ABOUT THIS EXERCISE:
Report each line of the data that has "context" somewhere in it.

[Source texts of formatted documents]
··········
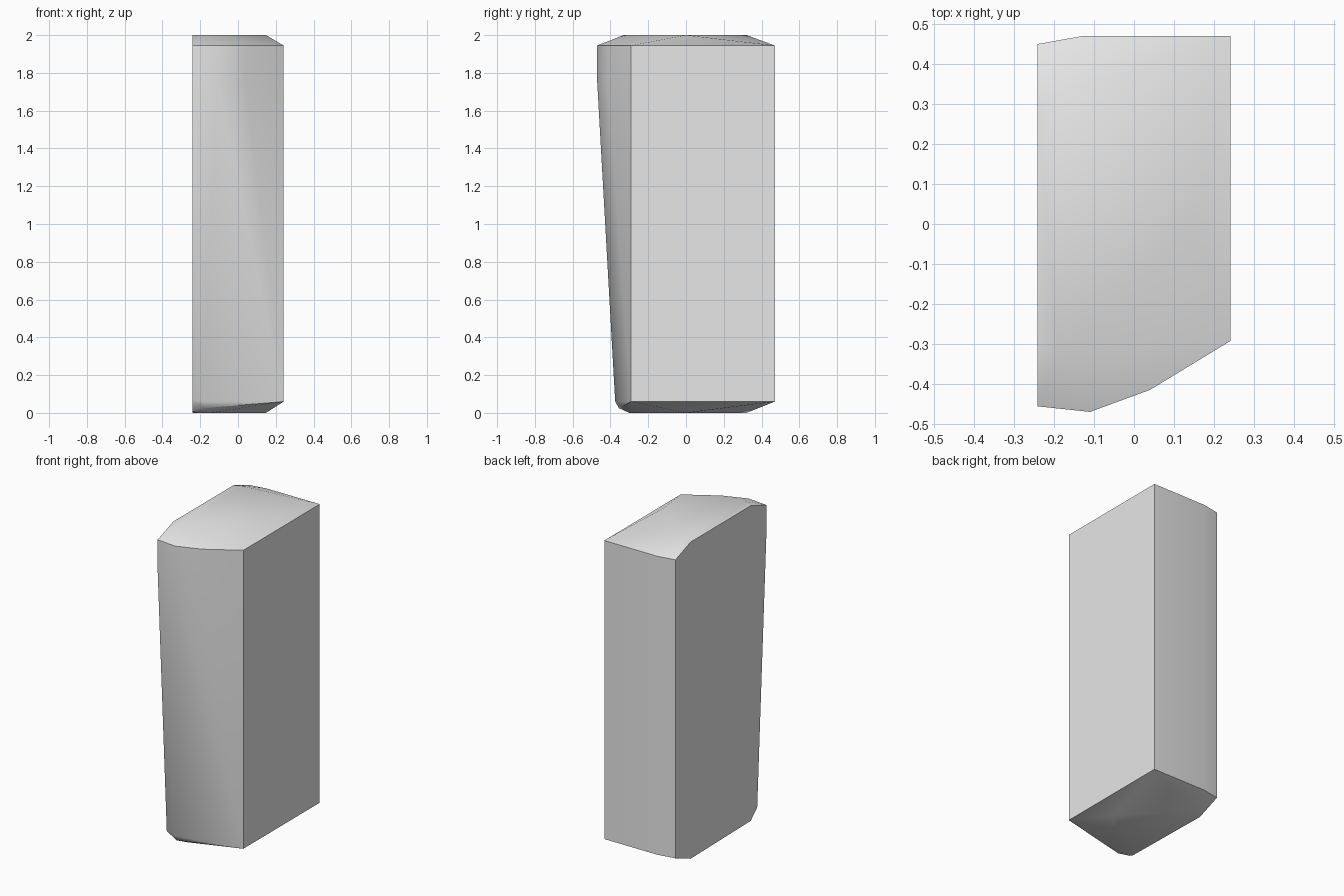
import bpy, bmesh, math

cube = bpy.data.objects.get("Cube")
if cube:
    bpy.data.objects.remove(cube, do_unlink=True)

# Half width, and the heights of the upper and lower shoulders
W, TOP, HIGH, LOW = 0.242, 2.0, 1.945, 0.06

# Shoulder outline, shared by back and right side at both ends
back = [(W, -0.292), (W, 0.47), (-0.13, 0.47), (-W, 0.45)]
front = [(0.04, -0.415), (-0.11, -0.47), (-W, -0.456)]
crown = [(0.148, 0), (0.11, -0.03), (-0.19, -0.33), (-W, -0.30),
         (-W, 0.30), (-0.20, 0.32)]
base = [(0.148, 0), (0.11, -0.03), (-0.15, -0.30), (-0.22, -0.30),
        (-W, 0.30), (-0.20, 0.32)]
toe = [(-0.19, -0.375, LOW), (-W, -0.365, LOW + 0.01),
       (-0.18, -0.355, 0.025), (-W, -0.30, 0.01)]


def at(outline, z):
    return [(x, y, z) for x, y in outline]


points = (at(back, HIGH) + at(back, LOW) + at(front, HIGH) + at(front, 1.75)
          + at(crown, TOP) + at(base, 0) + toe)

# Faceted stone block: skin over the outlines
bm = bmesh.new()
for p in points:
    bm.verts.new(p)
bmesh.ops.convex_hull(bm, input=bm.verts)
loose = [v for v in bm.verts if not v.link_faces]
bmesh.ops.delete(bm, geom=loose, context='VERTS')
bmesh.ops.dissolve_limit(bm, angle_limit=math.radians(0.5),
                         verts=bm.verts, edges=bm.edges)
bmesh.ops.recalc_face_normals(bm, faces=bm.faces)
mesh = bpy.data.meshes.new("stone_block")
bm.to_mesh(mesh)
bm.free()
block = bpy.data.objects.new("stone_block", mesh)
bpy.context.collection.objects.link(block)

# Plain light grey
grey = bpy.data.materials.new("light_grey")
grey.use_nodes = True
colour = (0.8, 0.8, 0.8, 1)
grey.diffuse_color = colour
grey.node_tree.nodes["Principled BSDF"].inputs["Base Color"].default_value = colour
mesh.materials.append(grey)

# Soft facets, crisp outer edges
bpy.ops.object.select_all(action='DESELECT')
block.select_set(True)
bpy.context.view_layer.objects.active = block
bpy.ops.object.shade_smooth_by_angle(angle=math.radians(30))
··········
OUTPUT BELOW:
bmesh.ops.delete(bm, geom=loose, context='VERTS')
bpy.context.collection.objects.link(block)
bpy.context.view_layer.objects.active = block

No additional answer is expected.